** Opening Extracted entries block **
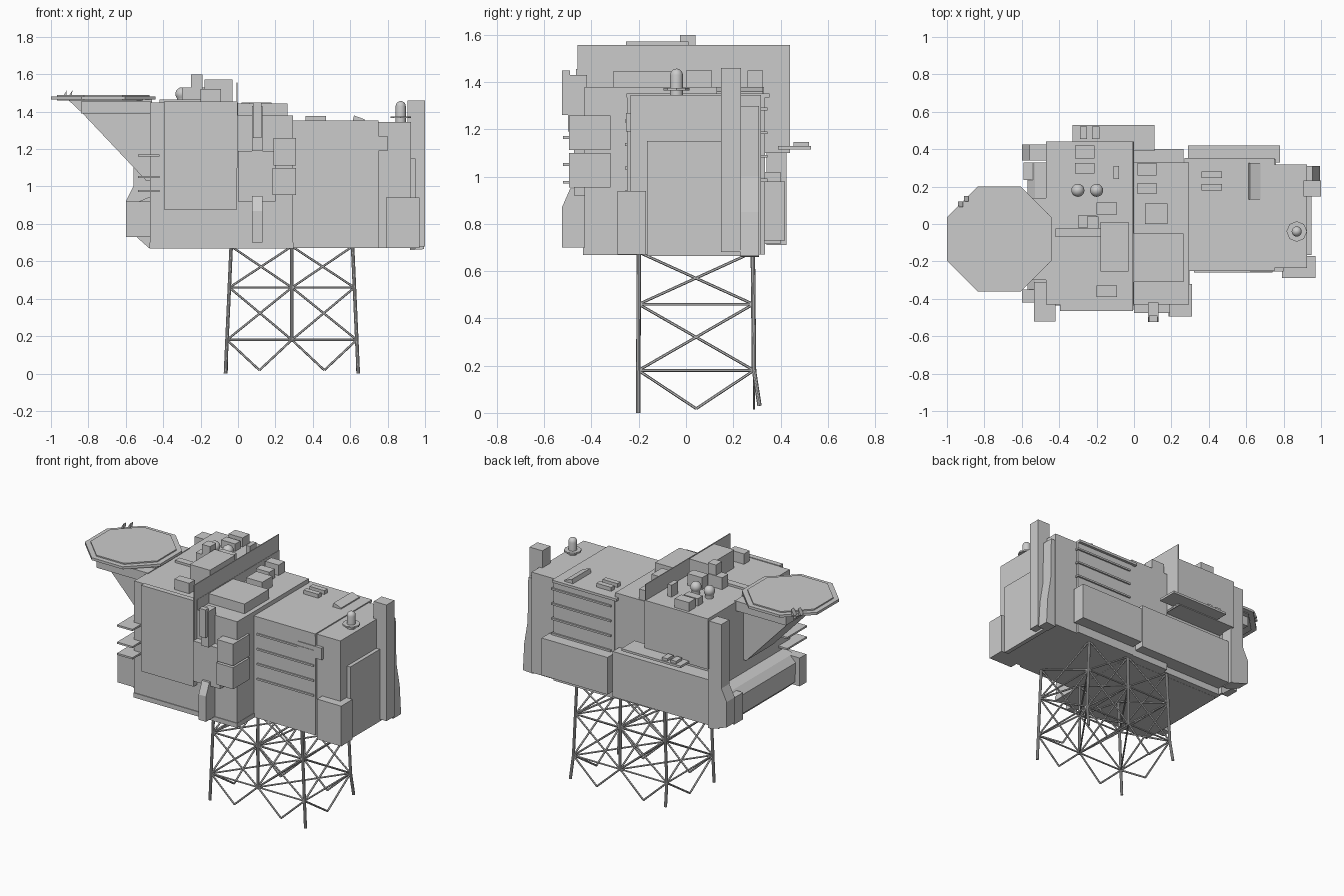
import bpy, bmesh, math
from mathutils import Vector


def finish(name, bm):
    bmesh.ops.recalc_face_normals(bm, faces=bm.faces)
    me = bpy.data.meshes.new(name)
    bm.to_mesh(me)
    bm.free()
    ob = bpy.data.objects.new(name, me)
    bpy.context.collection.objects.link(ob)
    return ob


def box(name, x0, x1, y0, y1, z0, z1):
    bm = bmesh.new()
    bmesh.ops.create_cube(bm, size=1)
    for v in bm.verts:
        v.co = (x1 if v.co.x > 0 else x0, y1 if v.co.y > 0 else y0, z1 if v.co.z > 0 else z0)
    return finish(name, bm)


def prism(name, pts, a, b, axis):
    """Extrude a 2D profile along an axis: 'x' uses (y,z), 'y' uses (x,z), 'z' uses (x,y)."""
    place = {'x': lambda p, t: (t, p[0], p[1]), 'y': lambda p, t: (p[0], t, p[1]),
             'z': lambda p, t: (p[0], p[1], t)}[axis]
    bm = bmesh.new()
    lo, hi = ([bm.verts.new(place(p, t)) for p in pts] for t in (a, b))
    bm.faces.new(lo)
    bm.faces.new(hi)
    for i in range(len(pts)):
        j = (i + 1) % len(pts)
        bm.faces.new((lo[i], lo[j], hi[j], hi[i]))
    return finish(name, bm)


def tubes(name, segs, r, sides=8):
    """All straight tubes of one kind in a single object."""
    bm = bmesh.new()
    for p, q in segs:
        p, q = Vector(p), Vector(q)
        d = q - p
        m = d.to_track_quat('Z', 'Y').to_matrix().to_4x4()
        m.translation = (p + q) / 2
        bmesh.ops.create_cone(bm, cap_ends=True, segments=sides, radius1=r, radius2=r,
                              depth=d.length, matrix=m)
    return finish(name, bm)


def lathe(name, cx, cy, prof, n=20):
    """Revolve (radius, z) points about a vertical axis."""
    bm = bmesh.new()
    rings = [[bm.verts.new((cx + r * math.cos(t * math.tau / n), cy + r * math.sin(t * math.tau / n), z))
              for t in range(n)] for r, z in prof]
    for a, b in zip(rings, rings[1:]):
        for i in range(n):
            bm.faces.new((a[i], a[(i + 1) % n], b[(i + 1) % n], b[i]))
    bm.faces.new(rings[0])
    bm.faces.new(rings[-1])
    ob = finish(name, bm)
    bpy.context.view_layer.objects.active = ob
    ob.select_set(True)
    bpy.ops.object.shade_smooth_by_angle()
    ob.select_set(False)
    return ob


# --- Jacket: battered corner legs, straight middle legs, X bracing
def node(c, r, z):
    x = 0.288 + (c - 1) * (0.325 + 0.03 * (0.67 - z) / 0.67)
    y = -0.2 - 0.003 * (0.67 - z) if r == 0 else 0.283 + (0.005 if z > 0.1 else 0.022) * (0.67 - z) / 0.5
    return (x, y, z)


legs, bars, levels = [], [], (0.68, 0.46, 0.18)
for r in (0, 1):
    foot = 0.0 if r == 0 else 0.03
    for c in (0, 2):
        legs += [(node(c, r, 0.68), node(c, r, 0.18)), (node(c, r, 0.18), node(c, r, foot))]
    legs.append((node(1, r, 0.68), node(1, r, 0.17)))
frames = [((c, r), (c + 1, r)) for r in (0, 1) for c in (0, 1)] + [((c, 0), (c, 1)) for c in (0, 1, 2)]
for a, b in frames:
    for zt, zb in zip(levels, levels[1:]):
        bars += [(node(*a, zt), node(*b, zb)), (node(*b, zt), node(*a, zb)), (node(*a, zb), node(*b, zb))]
    if a[0] == b[0] == 1:
        continue
    low = (Vector(node(*a, 0.18)) + Vector(node(*b, 0.18))) / 2
    low.z = 0.018
    bars += [(node(*a, 0.18), low), (node(*b, 0.18), low)]
for z in levels[1:]:
    for c in (0, 1):
        bars += [(node(c, 0, z), node(c + 1, 1, z))]
tubes("jacket_leg", legs, 0.0095, 10)
tubes("jacket_brace", bars, 0.006, 6)

# --- Main module blocks, the rear overhanging a recessed lower wall
prism("main_module", [(-0.43, 0.67), (0.30, 0.67), (0.30, 1.11), (0.44, 1.11), (0.44, 1.45), (-0.43, 1.45)],
      -0.47, 0.0, 'x')
box("middle_module", 0.0, 0.295, -0.43, 0.33, 0.67, 1.38)
box("main_deck_edge", -0.472, 0.297, -0.435, 0.26, 0.669, 0.70)
box("front_wall_panel", -0.395, -0.005, -0.465, -0.43, 0.877, 1.455)
box("fire_wall", -0.008, -0.002, -0.46, 0.44, 1.1, 1.557)
box("right_module", 0.295, 0.75, -0.25, 0.335, 0.67, 1.345)
box("right_end_module", 0.75, 0.925, -0.235, 0.318, 0.67, 1.345)
box("right_roof_plate", 0.27, 0.75, -0.252, 0.353, 1.335, 1.352)

# --- Rear boxes and walkway
box("rear_lower_box", -0.47, 0.265, 0.25, 0.40, 0.715, 1.02)
box("rear_side_box", 0.29, 0.78, 0.33, 0.42, 0.73, 0.98)
box("rear_platform", -0.33, 0.11, 0.39, 0.53, 1.115, 1.13)
for x in (-0.29, -0.225):
    box("rear_platform_locker", x, x + 0.04, 0.455, 0.52, 1.13, 1.147)

# --- Wall louvres on front and back of the right module
for i in range(4):
    z = 0.93 + i * 0.1
    box("front_louvre", 0.32, 0.74, -0.258, -0.245, z, z + 0.012)
    box("rear_louvre", 0.32, 0.76, 0.31, 0.346, z + 0.05, z + 0.062)
box("front_cabin_panel", 0.62, 0.8, -0.255, -0.23, 1.19, 1.27)

# --- Right end: cladding, corner box, stack, sloped panel
box("end_cladding", 0.92, 0.95, -0.165, 0.31, 0.665, 1.15)
box("corner_box", 0.79, 0.97, -0.29, -0.17, 0.67, 0.94)
box("exhaust_stack", 0.905, 1.0, 0.148, 0.232, 0.68, 1.46)
prism("end_sloped_panel", [(0.92, 0.66), (0.995, 0.665), (0.985, 0.85), (0.96, 1.0), (0.955, 1.3), (0.92, 1.3)],
      0.23, 0.31, 'y')

# --- Front attachments of the middle module
box("front_equipment_box", 0.0, 0.2, -0.475, -0.42, 0.92, 1.19)
box("front_upper_unit", 0.19, 0.31, -0.495, -0.32, 1.112, 1.258)
box("front_lower_unit", 0.185, 0.31, -0.495, -0.32, 0.955, 1.1)
box("ladder_cage", 0.075, 0.13, -0.50, -0.42, 1.19, 1.43)
box("ladder_head", 0.08, 0.125, -0.525, -0.49, 1.26, 1.45)
prism("front_strut", [(-0.42, 0.70), (-0.525, 0.70), (-0.525, 0.87), (-0.49, 0.95), (-0.42, 0.95)],
      0.075, 0.13, 'x')

# --- Left end: lower pod, corner boxes, tall slab, shelves
prism("left_lower_pod", [(-0.46, 0.67), (-0.475, 0.67), (-0.565, 0.75), (-0.57, 0.88), (-0.53, 0.92), (-0.46, 0.95)],
      -0.38, 0.33, 'y')
box("left_side_box", -0.59, -0.46, 0.235, 0.33, 0.73, 0.91)
box("left_front_box", -0.6, -0.46, -0.42, -0.35, 0.73, 0.92)
prism("left_rear_slab", [(-0.46, 0.71), (-0.49, 0.71), (-0.6, 0.75), (-0.6, 0.92), (-0.56, 1.0), (-0.56, 1.43),
                         (-0.46, 1.43)], 0.34, 0.425, 'y')
for z in (0.97, 1.045, 1.16):
    box("corner_shelf", -0.535, -0.42, -0.52, -0.31, z, z + 0.012)

# --- Helideck: octagonal deck with a lower rim, on a wedge support
prism("helideck_support", [(-0.46, 1.03), (-0.49, 1.03), (-0.83, 1.39), (-0.91, 1.465), (-0.46, 1.465)],
      -0.22, 0.06, 'y')
box("helideck_beam", -0.84, -0.46, -0.3, 0.14, 1.39, 1.455)
for name, r, z0, z1 in (("helideck_rim", 0.303, 1.465, 1.482), ("helideck", 0.268, 1.46, 1.49)):
    octo = [(-0.72 + r * math.cos((i + .5) * math.pi / 4), -0.08 + r * math.sin((i + .5) * math.pi / 4))
            for i in range(8)]
    prism(name, octo, z0, z1, 'z')
for x, y in ((-0.92, 0.11), (-0.89, 0.14)):
    prism("deck_marker_fin", [(x, 1.475), (x - 0.02, 1.475), (x + 0.005, 1.515)], y - 0.02, y + 0.01, 'y')

# --- Roof equipment: x0, x1, y0, y1, base, top
roof = [(-0.315, -0.21, 0.35, 0.42, 1.45, 1.51), (-0.315, -0.21, 0.27, 0.325, 1.45, 1.5),
        (-0.11, -0.08, 0.24, 0.31, 1.45, 1.53), (-0.2, -0.09, 0.05, 0.115, 1.45, 1.53),
        (-0.3, -0.2, -0.02, 0.045, 1.45, 1.53), (-0.42, -0.03, -0.07, -0.025, 1.45, 1.465),
        (-0.18, -0.03, -0.255, 0.01, 1.45, 1.572), (-0.25, -0.19, -0.025, 0.04, 1.45, 1.6),
        (-0.2, -0.09, -0.39, -0.33, 1.45, 1.52), (0.0, 0.265, -0.31, -0.05, 1.38, 1.445),
        (0.06, 0.18, 0.0, 0.11, 1.38, 1.45), (0.02, 0.12, 0.26, 0.325, 1.38, 1.45),
        (0.02, 0.12, 0.16, 0.22, 1.38, 1.44), (0.36, 0.47, 0.245, 0.28, 1.34, 1.378),
        (0.36, 0.47, 0.18, 0.213, 1.34, 1.378)]
for b in roof:
    box("roof_unit", *b)
prism("roof_hatch", [(0.61, 1.34), (0.675, 1.34), (0.675, 1.36), (0.62, 1.38)], 0.13, 0.325, 'y')

# --- Tank domes and beacon
for x in (-0.3, -0.2):
    lathe("roof_dome", x, 0.18, [(0.026, 1.45), (0.026, 1.47)] +
          [(0.035 * math.cos(a), 1.495 + 0.035 * math.sin(a)) for a in (-0.7, -0.3, 0.1, 0.5, 0.9, 1.25, 1.5)])
lathe("beacon", 0.87, -0.04, [(0.027, 1.34), (0.027, 1.43)] +
      [(0.027 * math.cos(a), 1.43 + 0.027 * math.sin(a)) for a in (0.4, 0.8, 1.2, 1.5)])
lathe("beacon_collar", 0.87, -0.04, [(0.055, 1.365), (0.055, 1.375)], 8)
** Closing Extracted entries block **
◆ **Your assignment**:
The range runs from the line above containing "for p, q in" to the line containing "# --- Jacket: battered", inclusive. Restate those lines word for word and no others.

◆ **Problem solution**:
    for p, q in segs:
        p, q = Vector(p), Vector(q)
        d = q - p
        m = d.to_track_quat('Z', 'Y').to_matrix().to_4x4()
        m.translation = (p + q) / 2
        bmesh.ops.create_cone(bm, cap_ends=True, segments=sides, radius1=r, radius2=r,
                              depth=d.length, matrix=m)
    return finish(name, bm)


def lathe(name, cx, cy, prof, n=20):
    """Revolve (radius, z) points about a vertical axis."""
    bm = bmesh.new()
    rings = [[bm.verts.new((cx + r * math.cos(t * math.tau / n), cy + r * math.sin(t * math.tau / n), z))
              for t in range(n)] for r, z in prof]
    for a, b in zip(rings, rings[1:]):
        for i in range(n):
            bm.faces.new((a[i], a[(i + 1) % n], b[(i + 1) % n], b[i]))
    bm.faces.new(rings[0])
    bm.faces.new(rings[-1])
    ob = finish(name, bm)
    bpy.context.view_layer.objects.active = ob
    ob.select_set(True)
    bpy.ops.object.shade_smooth_by_angle()
    ob.select_set(False)
    return ob


# --- Jacket: battered corner legs, straight middle legs, X bracing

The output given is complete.